The president of the Suriname Indonesian party, Pertjah Luhur, Paul Salam Somohardjo, appealed to non-Muslims to support their Muslim brothers and sisters who are fasting. Muslims in Suriname make up about 20% of the population, many of whom came from the Indonesian Island of Java.
He said, “It is important that people we remember each other and consider each other so that we develop love and compassion for each other and see each other as equal. It (Ramadan) teaches us respect towards the others and the Creator.”
The First Lady of Guyana, Deolatchmee Ramotar, extended Ramadan greetings to Guyanese Muslims.
“I extend greetings and best wishes to the Muslim community in Guyana as it commences the Holy Month of Ramadan. This is considered the ninth month of the Islamic calendar and has special significance because it was during this month, fourteen centuries ago, that Allah began to reveal the Quran to the Prophet Muhammad,” she said.
Guyana’s only Muslim minister in the cabinet of the current government, Mohammed Irfaan Ali, also extended Ramadan greetings to his brethren.
Ali, who is minister of housing and water, said that Ramadan allows for the cleansing of the mind and connecting the soul closer to God.
“It is the cleansing of one’s mind and soul in bringing you closer to the commandments as prescribed in the Holy Book, so it is my sincere wish that Guyana is blessed in a very special way this month and that all the Muslims observing this auspicious occasion are given the strength, mercies, patience and all that is required to make their fasting successful,” said Ali.

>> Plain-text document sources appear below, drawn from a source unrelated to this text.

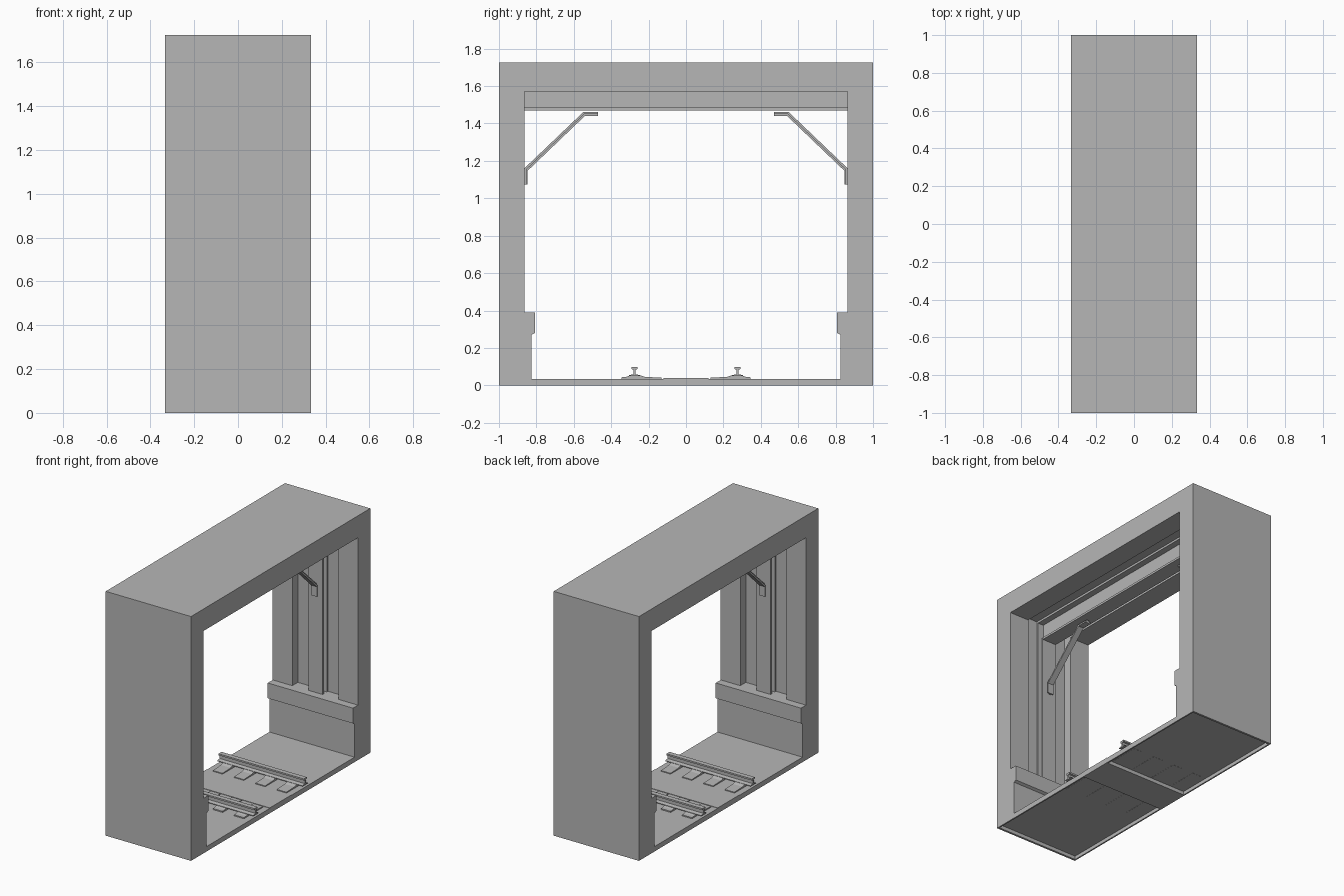
import bpy
import bmesh

cube = bpy.data.objects.get("Cube")
if cube:
    bpy.data.objects.remove(cube, do_unlink=True)

grey = bpy.data.materials.new("concrete_grey")
grey.use_nodes = True
colour = (0.47, 0.47, 0.47, 1)
grey.diffuse_color = colour
grey.node_tree.nodes["Principled BSDF"].inputs["Base Color"].default_value = colour

HALF = 0.333      # half length of the segment along x
BAY = 0.18        # half length of the recessed middle bay
FLOOR = 0.035
UNDER = 0.025


def extrude(name, profile, x0, x1):
    """Extrude a (y, z) outline along x."""
    bm = bmesh.new()
    face = bm.faces.new([bm.verts.new((x0, y, z)) for y, z in profile])
    result = bmesh.ops.extrude_face_region(bm, geom=[face])
    moved = [v for v in result["geom"] if isinstance(v, bmesh.types.BMVert)]
    bmesh.ops.translate(bm, verts=moved, vec=(x1 - x0, 0, 0))
    bmesh.ops.recalc_face_normals(bm, faces=bm.faces)
    mesh = bpy.data.meshes.new(name)
    bm.to_mesh(mesh)
    bm.free()
    mesh.materials.append(grey)
    obj = bpy.data.objects.new(name, mesh)
    bpy.context.collection.objects.link(obj)
    return obj


def box(name, x0, x1, y0, y1, z0, z1):
    return extrude(name, [(y0, z0), (y1, z0), (y1, z1), (y0, z1)], x0, x1)


def both_sides(profile):
    """Return the outline and its reflection across y = 0."""
    return (("left_hand", profile), ("right_hand", [(-y, z) for y, z in profile]))


# Portal shell: walls with a ledge, and roof
def shell(name, wall, roof, x0, x1):
    half = [(1, 1.725), (1, UNDER), (0.825, UNDER), (0.825, 0.27),
            (0.807, 0.28), (0.807, 0.388), (wall, 0.388), (wall, roof)]
    extrude(name, half + [(-y, z) for y, z in reversed(half)], x0, x1)


shell("end_shell_near", 0.863, 1.57, BAY, HALF)
shell("middle_shell", 0.925, 1.63, -BAY, BAY)
shell("end_shell_far", 0.863, 1.57, -HALF, -BAY)

# Floor plate, centre strip and the rim beneath
box("floor_plate", -HALF, HALF, -0.825, 0.825, UNDER, FLOOR)
box("centre_strip", -HALF, HALF, -0.12, 0.12, 0, FLOOR + 0.003)
for s in (-1, 1):
    box("end_rim", s * HALF, s * (HALF - 0.01), -1, 1, 0, UNDER)
    box("side_rim", -HALF + 0.01, HALF - 0.01, s, s * 0.985, 0, UNDER)

# Steel portal frame in the middle bay
W, T = 0.055, 0.015
for s in (-1, 1):
    box("post_front_flange", -W, W, s * 0.865, s * (0.865 + T), 0.388, 1.485)
    box("post_web", -0.01, 0.01, s * 0.875, s * 0.925, 0.388, 1.63)
    box("post_back_flange", -W, W, s * 0.912, s * 0.926, 0.388, 1.615)
box("beam_bottom_flange", -W, W, -0.863, 0.863, 1.47, 1.47 + T)
box("beam_web", -0.01, 0.01, -0.925, 0.925, 1.48, 1.63)
box("beam_top_flange", -W, W, -0.925, 0.925, 1.615, 1.631)

# Corner braces with a wide flange and a narrower rib
path = [(0.864, 1.075), (0.864, 1.16), (0.548, 1.462), (0.47, 1.462)]
middle = [(0.856, 1.075), (0.856, 1.154), (0.545, 1.452), (0.47, 1.452)]
inner = [(0.848, 1.075), (0.848, 1.146), (0.54, 1.441), (0.47, 1.441)]
for side, p in both_sides(path + middle[::-1]):
    extrude("brace_rib_" + side, p, -0.008, 0.008)
for side, p in both_sides(middle + inner[::-1]):
    extrude("brace_flange_" + side, p, -0.022, 0.022)

# Rails and their sleeper plates
half_rail = [(0.03, 0.05), (0.03, 0.054), (0.005, 0.06), (0.005, 0.084),
             (0.017, 0.087), (0.017, 0.098)]
section = half_rail + [(-y, z) for y, z in reversed(half_rail)]
plate = [(0.13, 0.024), (0.345, 0.024), (0.345, 0.043), (0.32, 0.045),
         (0.3, 0.052), (0.24, 0.052), (0.22, 0.045), (0.13, 0.041)]
for side, p in both_sides([(0.275 + y, z) for y, z in section]):
    extrude("rail_" + side, p, -HALF, HALF)
for i in range(4):
    x = (i - 1.5) * HALF / 2
    for side, p in both_sides(plate):
        extrude("sleeper_plate_" + side, p, x - 0.038, x + 0.038)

Muslims are significant minorities in Guyana, Suriname and Trinidad and Tobago, and Eid-Ul-Fitr, the end of Ramadan, is an official national holiday in these countries. Islam has been institutionalized at local and national level since African slaves and Indentured immigrants from India and Indonesia brought Islam to this region. More recently, the voice of local Muslims have been taken to international forums, especially since some of these countries are members of the Organisation of Islamic Cooperation (OIC), the Islamic Development Bank (IsDB) and the Islamic Scientific, Educational and Cultural Organisation (ISESCO).